The book explores the competing grand strategic worldviews shaping India’s foreign and security policies by analyzing the interaction between normative modern international relations theories and vernacular concepts of statecraft and strategy.
To assess the diverse competing ideas which characterize India’s debates on grand strategy and foreign policy, the author presents the subculture-cleavage model of grand strategic thought. This innovative analytical framework reveals the complexities of India’s strategic pluralism and offers the building blocks for a systematic analysis of grand strategy formation. The book demonstrates that the strategic paradigms, or strategic subcultures, are marked by contending ideas of Indian statehood and civilization, held by policymakers and the informed public, and are a result of ideology-driven perceptions of the country’s strategic environment. The author argues that the apparent hybridization and stretching of modern and traditional concepts of international relations in India has become a widespread feature of Indian foreign policy to meet the needs of state formation and nation-building.

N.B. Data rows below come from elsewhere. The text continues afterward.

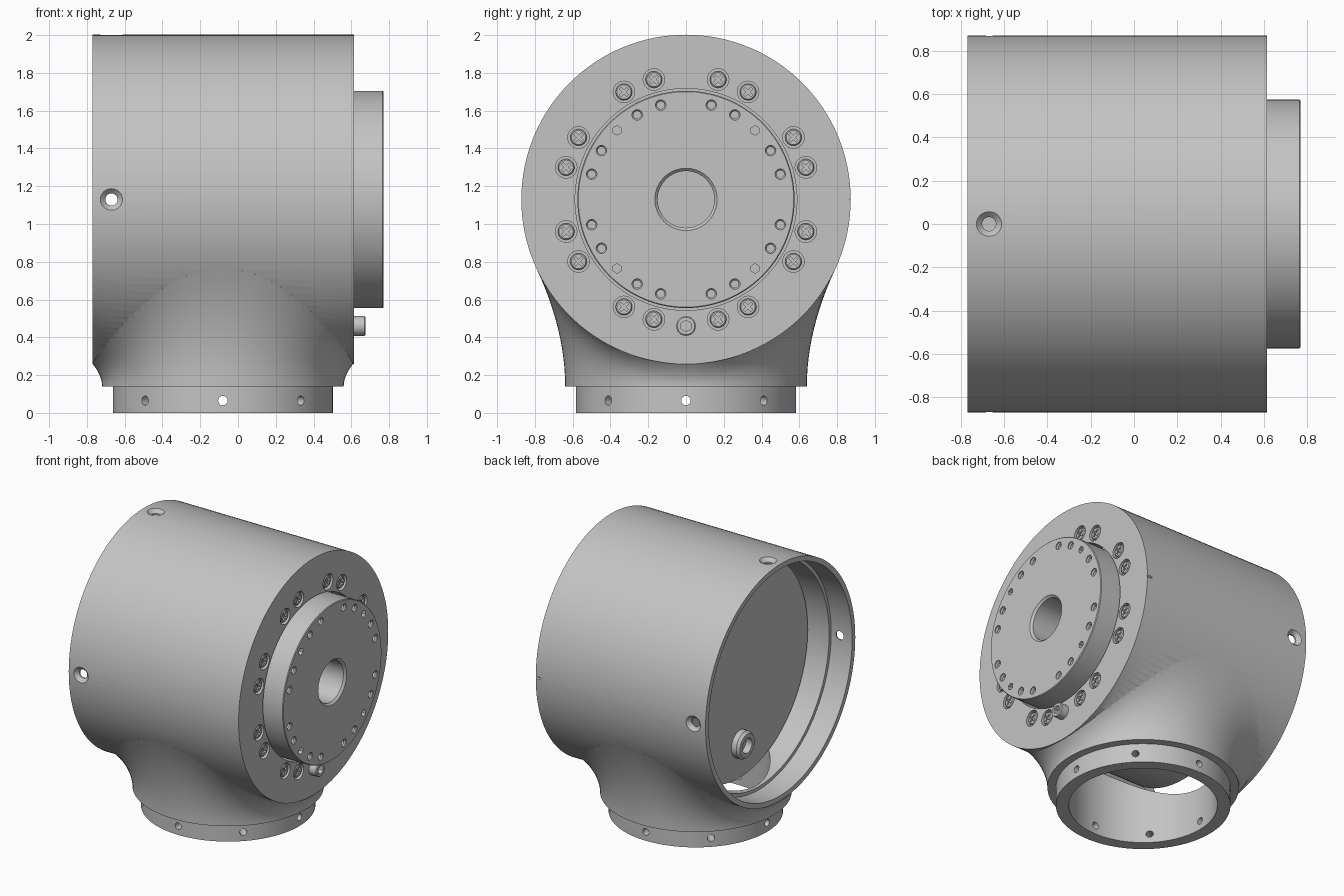
import bpy, bmesh
from math import cos, sin, pi, sqrt, radians, copysign
from mathutils import Matrix, Vector

cube = bpy.data.objects.get("Cube")
if cube:
    bpy.data.objects.remove(cube, do_unlink=True)

metal = bpy.data.materials.new("satin grey metal")
metal.use_nodes = True
grey = (0.55, 0.55, 0.55, 1)
metal.diffuse_color = grey
metal.node_tree.nodes["Principled BSDF"].inputs["Base Color"].default_value = grey

AXIS_Z, R_BARREL, NECK_X = 1.13, 0.872, -0.08
ALONG_X = Matrix.Translation((0, 0, AXIS_Z)) @ Matrix.Rotation(pi / 2, 4, 'Y')


def loft(bm, rings):
    """Skin a list of point rings and cap both ends."""
    loops = [[bm.verts.new(p) for p in ring] for ring in rings]
    n = len(loops[0])
    for a, b in zip(loops, loops[1:]):
        for i in range(n):
            j = (i + 1) % n
            bm.faces.new((a[i], a[j], b[j], b[i]))
    bm.faces.new(loops[0][::-1])
    bm.faces.new(loops[-1])


def turn(bm, profile, matrix, sides=24):
    """Solid of revolution from (height, radius) pairs about local z."""
    loft(bm, [[matrix @ Vector((r * cos(2 * pi * i / sides), r * sin(2 * pi * i / sides), h))
               for i in range(sides)] for h, r in profile])


def finish(bm, name):
    bmesh.ops.recalc_face_normals(bm, faces=bm.faces)
    mesh = bpy.data.meshes.new(name)
    bm.to_mesh(mesh)
    bm.free()
    mesh.materials.append(metal)
    obj = bpy.data.objects.new(name, mesh)
    bpy.context.collection.objects.link(obj)
    return obj


def turned(name, profile, matrix, sides=24):
    bm = bmesh.new()
    turn(bm, profile, matrix, sides)
    return finish(bm, name)


def activate(obj):
    bpy.ops.object.select_all(action='DESELECT')
    obj.select_set(True)
    bpy.context.view_layer.objects.active = obj


def combine(obj, other, operation='DIFFERENCE'):
    """Apply a boolean and discard the helper."""
    activate(obj)
    mod = obj.modifiers.new("cut", 'BOOLEAN')
    mod.operation, mod.object, mod.solver = operation, other, 'EXACT'
    bpy.ops.object.modifier_apply(modifier=mod.name)
    bpy.data.objects.remove(other, do_unlink=True)


def smooth(obj):
    activate(obj)
    bpy.ops.object.shade_smooth_by_angle(angle=radians(30))


def on_face(radius, degrees, x=0.0):
    """Offset on the round front face, as a translation."""
    a = radians(degrees)
    return Matrix.Translation((x, radius * cos(a), radius * sin(a)))


SCREW_ANGLES = [q + d for q in (0, 90, 180, 270) for d in (-30, -15, 15, 30)]

# Housing: horizontal barrel blended into a vertical neck with a collar
housing = turned("housing", [(-0.77, R_BARREL), (0.615, R_BARREL)], ALONG_X, 128)

SIDES, STEPS = 96, 12
angles = [2 * pi * (i + 0.5) / SIDES for i in range(SIDES)]


def flare(a, t):
    """Curve from the neck foot up to its tangent line on the barrel."""
    c, s = cos(a), sin(a)
    ex = 0.69 * copysign(abs(c) ** 0.85, c)
    ey = 0.79 * copysign(abs(s) ** 0.85, s)
    ez = AXIS_Z - sqrt(R_BARREL ** 2 - ey ** 2)
    foot = Vector((0.64 * c, 0.64 * s, 0.14))
    mid = Vector((0.64 * c, 0.64 * s, 0.14 + (ez - 0.14) * 0.48))
    p = foot * (1 - t) ** 2 + mid * 2 * t * (1 - t) + Vector((ex, ey, ez)) * t * t
    return p + Vector((NECK_X, 0, 0))


def circle(r, z):
    return [Vector((NECK_X + r * cos(a), r * sin(a), z)) for a in angles]


rings = [circle(0.583, 0), circle(0.583, 0.14)]
rings += [[flare(a, k / STEPS) for a in angles] for k in range(STEPS + 1)]
rings.append(circle(0.5, 0.95))
bm = bmesh.new()
loft(bm, rings)
combine(housing, finish(bm, "neck"), 'UNION')

# Hollow the neck and the stepped barrel bore
combine(housing, turned("neck_bore", [(-0.1, 0.496), (0.95, 0.496)],
                        Matrix.Translation((NECK_X, 0, 0)), 96))
bore = [(-0.9, 0.835), (-0.6, 0.835), (-0.6, 0.81), (0.5, 0.81), (0.5, 0.587), (0.7, 0.587)]
combine(housing, turned("barrel_bore", bore, ALONG_X, 128))

# Collar holes, countersunk side holes, screw recesses and edge notch
bm = bmesh.new()
for k in range(8):
    turn(bm, [(0.45, 0.025), (0.7, 0.025)], Matrix.Translation((NECK_X, 0, 0.065))
         @ Matrix.Rotation(k * pi / 4, 4, 'Z') @ Matrix.Rotation(pi / 2, 4, 'Y'), 16)
for tilt in (-pi / 2, 0, pi / 2):
    turn(bm, [(0.78, 0.032), (0.845, 0.032), (0.873, 0.06), (0.9, 0.06)],
         Matrix.Translation((-0.67, 0, AXIS_Z)) @ Matrix.Rotation(tilt, 4, 'X'))
for deg in SCREW_ANGLES:
    turn(bm, [(0.585, 0.057), (0.65, 0.057)], on_face(0.657, deg) @ ALONG_X)
turn(bm, [(0.575, 0.008), (0.65, 0.008)],
     Matrix.Translation((0, R_BARREL, 0)) @ ALONG_X, 4)
combine(housing, finish(bm, "housing_holes"))
smooth(housing)

# Drum inside the barrel with the output flange and its blind centre hole
drum = turned("drum_and_flange",
              [(-0.44, 0.79), (0.49, 0.79), (0.49, 0.575), (0.765, 0.575), (0.77, 0.57),
               (0.77, 0.165), (0.755, 0.15), (-0.35, 0.15)], ALONG_X, 128)
bm = bmesh.new()
for deg in SCREW_ANGLES:
    turn(bm, [(0.69, 0.02), (0.755, 0.02), (0.763, 0.028), (0.8, 0.028)],
         on_face(0.517, deg) @ ALONG_X, 16)
for deg in (45, 135, 225, 315):
    turn(bm, [(0.69, 0.025), (0.8, 0.025)], on_face(0.517, deg) @ ALONG_X, 6)
combine(drum, finish(bm, "flange_holes"))
smooth(drum)

# Cross-head screws around the flange, sharing one mesh
screw = turned("screw", [(0.58, 0.044), (0.605, 0.044), (0.611, 0.038)], ALONG_X)
bm = bmesh.new()
arm, half = 0.028, 0.007
corner = [(arm, -half), (arm, half), (half, half)]
cross = []
for k in range(4):
    turned_by = Matrix.Rotation(pi / 4 + k * pi / 2, 2)
    cross += [turned_by @ Vector(p) for p in corner]
loft(bm, [[Vector((x, p.x, AXIS_Z + p.y)) for p in cross] for x in (0.592, 0.63)])
combine(screw, finish(bm, "cross_slot"))
smooth(screw)
for k, deg in enumerate(SCREW_ANGLES):
    copy = screw if k == 0 else bpy.data.objects.new("screw", screw.data)
    if k:
        bpy.context.collection.objects.link(copy)
    copy.matrix_world = on_face(0.657, deg)

# Stop pin below the flange, with a hexagonal socket
pin = turned("stop_pin", [(0.55, 0.052), (0.67, 0.052), (0.676, 0.046)],
             on_face(0.67, 270) @ ALONG_X, 32)
combine(pin, turned("socket", [(0.64, 0.03), (0.7, 0.03)], on_face(0.67, 270) @ ALONG_X, 6))
smooth(pin)

# Cable grommet on the rear of the drum
grommet = turned("rear_grommet",
                 [(-0.4, 0.1), (-0.48, 0.1), (-0.5, 0.085), (-0.5, 0.055), (-0.45, 0.055)],
                 on_face(0.54, 270) @ ALONG_X, 32)
smooth(grommet)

A unique approach to organizing and understanding the debates and discourse in Indian strategic thinking, the book will be of interest to specialists and students in the field of International Relations, political theory, South Asian Studies, and India’s foreign and security policy.
Table of Contents
Introduction 1. How to Delineate India’s Strategic Pluralism? 2. Strategic Culture as an IR Concept 3. India’s Strategic Culture Debate 4. Cleavage Theory and International Relations 5. India’s Grand Strategic Cleavages 6. A Case Study: India’s Israel Policy 7. The Subculture-Cleavage Model: A Heuristic Tool to Grasp Strategic Pluralism?
Bernhard Beitelmair-Berini is an associate member of the South Asia Institute (SAI) at Heidelberg University, Germany.